Collection entries
--- --- ---

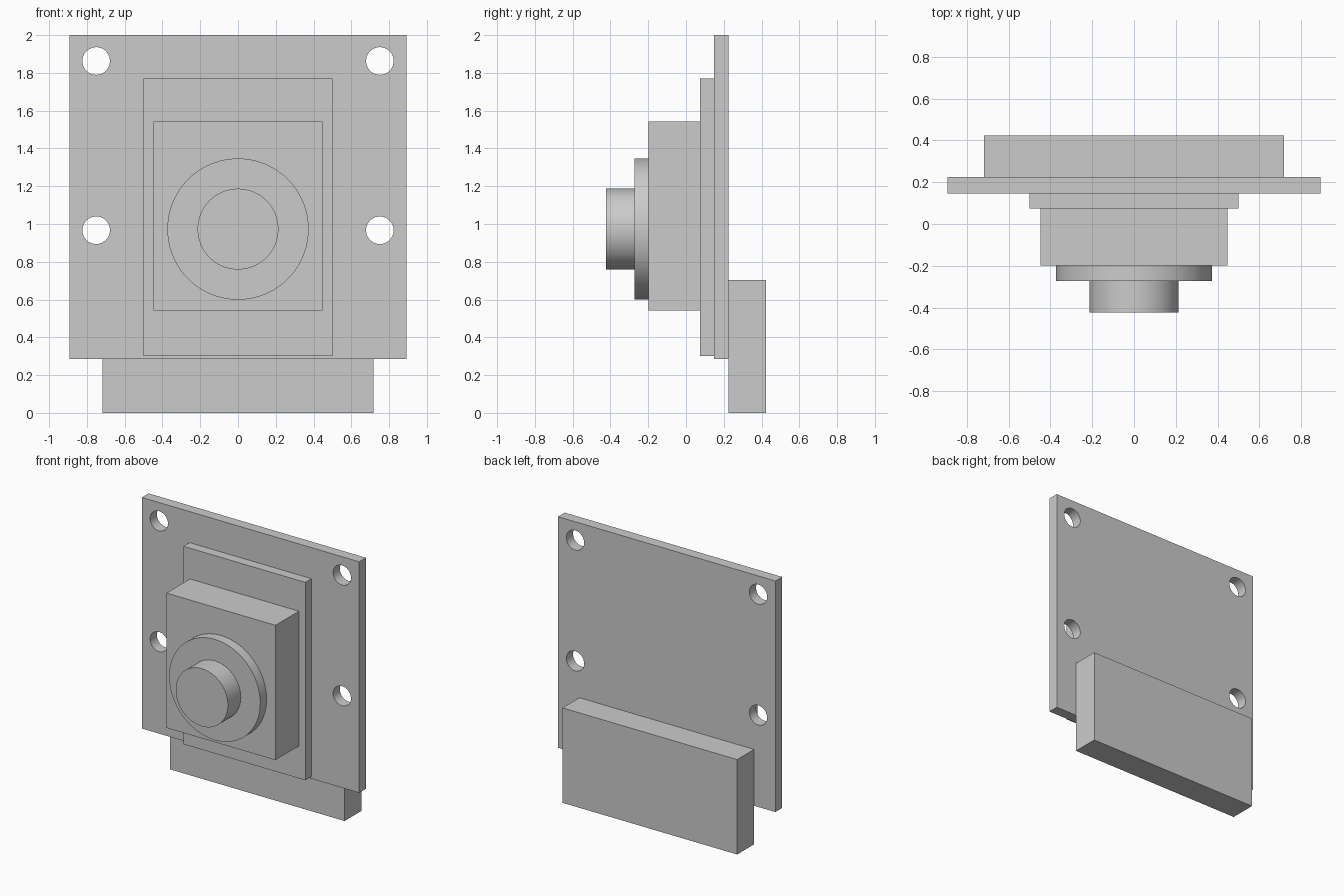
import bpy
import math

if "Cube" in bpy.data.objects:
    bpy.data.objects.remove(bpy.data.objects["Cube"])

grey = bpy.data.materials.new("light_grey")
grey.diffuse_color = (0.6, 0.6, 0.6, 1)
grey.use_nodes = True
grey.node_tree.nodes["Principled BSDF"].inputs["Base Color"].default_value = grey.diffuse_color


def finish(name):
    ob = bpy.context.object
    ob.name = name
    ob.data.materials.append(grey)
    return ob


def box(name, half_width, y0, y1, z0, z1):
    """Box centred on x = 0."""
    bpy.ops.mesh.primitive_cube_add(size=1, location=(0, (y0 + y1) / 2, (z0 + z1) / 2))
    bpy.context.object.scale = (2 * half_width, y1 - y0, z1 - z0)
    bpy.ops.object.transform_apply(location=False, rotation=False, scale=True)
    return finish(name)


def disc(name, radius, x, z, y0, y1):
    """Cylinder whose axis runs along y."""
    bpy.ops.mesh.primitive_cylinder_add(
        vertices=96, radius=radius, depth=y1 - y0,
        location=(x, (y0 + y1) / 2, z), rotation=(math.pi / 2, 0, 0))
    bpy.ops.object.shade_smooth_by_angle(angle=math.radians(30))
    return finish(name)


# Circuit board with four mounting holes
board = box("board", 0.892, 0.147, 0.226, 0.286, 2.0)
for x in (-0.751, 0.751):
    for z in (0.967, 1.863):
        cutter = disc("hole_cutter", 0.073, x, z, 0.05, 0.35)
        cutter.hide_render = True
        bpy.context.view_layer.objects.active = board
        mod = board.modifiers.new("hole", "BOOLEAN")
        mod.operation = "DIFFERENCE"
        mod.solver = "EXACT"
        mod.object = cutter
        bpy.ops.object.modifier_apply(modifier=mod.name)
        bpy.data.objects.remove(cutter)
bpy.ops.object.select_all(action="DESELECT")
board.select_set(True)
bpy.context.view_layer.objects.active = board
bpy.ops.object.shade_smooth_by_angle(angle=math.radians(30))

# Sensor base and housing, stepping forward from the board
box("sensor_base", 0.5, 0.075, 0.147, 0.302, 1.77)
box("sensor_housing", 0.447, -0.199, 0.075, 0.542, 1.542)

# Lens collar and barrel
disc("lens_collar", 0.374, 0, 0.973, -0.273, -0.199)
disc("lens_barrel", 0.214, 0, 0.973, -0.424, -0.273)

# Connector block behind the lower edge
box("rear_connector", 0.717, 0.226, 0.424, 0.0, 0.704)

--- --- ---

▸ TASK DETAILS
Without the pictures, return the records above exactly as written.

▸ ANSWER TO THE PROBLEM
import bpy
import math

if "Cube" in bpy.data.objects:
    bpy.data.objects.remove(bpy.data.objects["Cube"])

grey = bpy.data.materials.new("light_grey")
grey.diffuse_color = (0.6, 0.6, 0.6, 1)
grey.use_nodes = True
grey.node_tree.nodes["Principled BSDF"].inputs["Base Color"].default_value = grey.diffuse_color


def finish(name):
    ob = bpy.context.object
    ob.name = name
    ob.data.materials.append(grey)
    return ob


def box(name, half_width, y0, y1, z0, z1):
    """Box centred on x = 0."""
    bpy.ops.mesh.primitive_cube_add(size=1, location=(0, (y0 + y1) / 2, (z0 + z1) / 2))
    bpy.context.object.scale = (2 * half_width, y1 - y0, z1 - z0)
    bpy.ops.object.transform_apply(location=False, rotation=False, scale=True)
    return finish(name)


def disc(name, radius, x, z, y0, y1):
    """Cylinder whose axis runs along y."""
    bpy.ops.mesh.primitive_cylinder_add(
        vertices=96, radius=radius, depth=y1 - y0,
        location=(x, (y0 + y1) / 2, z), rotation=(math.pi / 2, 0, 0))
    bpy.ops.object.shade_smooth_by_angle(angle=math.radians(30))
    return finish(name)


# Circuit board with four mounting holes
board = box("board", 0.892, 0.147, 0.226, 0.286, 2.0)
for x in (-0.751, 0.751):
    for z in (0.967, 1.863):
        cutter = disc("hole_cutter", 0.073, x, z, 0.05, 0.35)
        cutter.hide_render = True
        bpy.context.view_layer.objects.active = board
        mod = board.modifiers.new("hole", "BOOLEAN")
        mod.operation = "DIFFERENCE"
        mod.solver = "EXACT"
        mod.object = cutter
        bpy.ops.object.modifier_apply(modifier=mod.name)
        bpy.data.objects.remove(cutter)
bpy.ops.object.select_all(action="DESELECT")
board.select_set(True)
bpy.context.view_layer.objects.active = board
bpy.ops.object.shade_smooth_by_angle(angle=math.radians(30))

# Sensor base and housing, stepping forward from the board
box("sensor_base", 0.5, 0.075, 0.147, 0.302, 1.77)
box("sensor_housing", 0.447, -0.199, 0.075, 0.542, 1.542)

# Lens collar and barrel
disc("lens_collar", 0.374, 0, 0.973, -0.273, -0.199)
disc("lens_barrel", 0.214, 0, 0.973, -0.424, -0.273)

# Connector block behind the lower edge
box("rear_connector", 0.717, 0.226, 0.424, 0.0, 0.704)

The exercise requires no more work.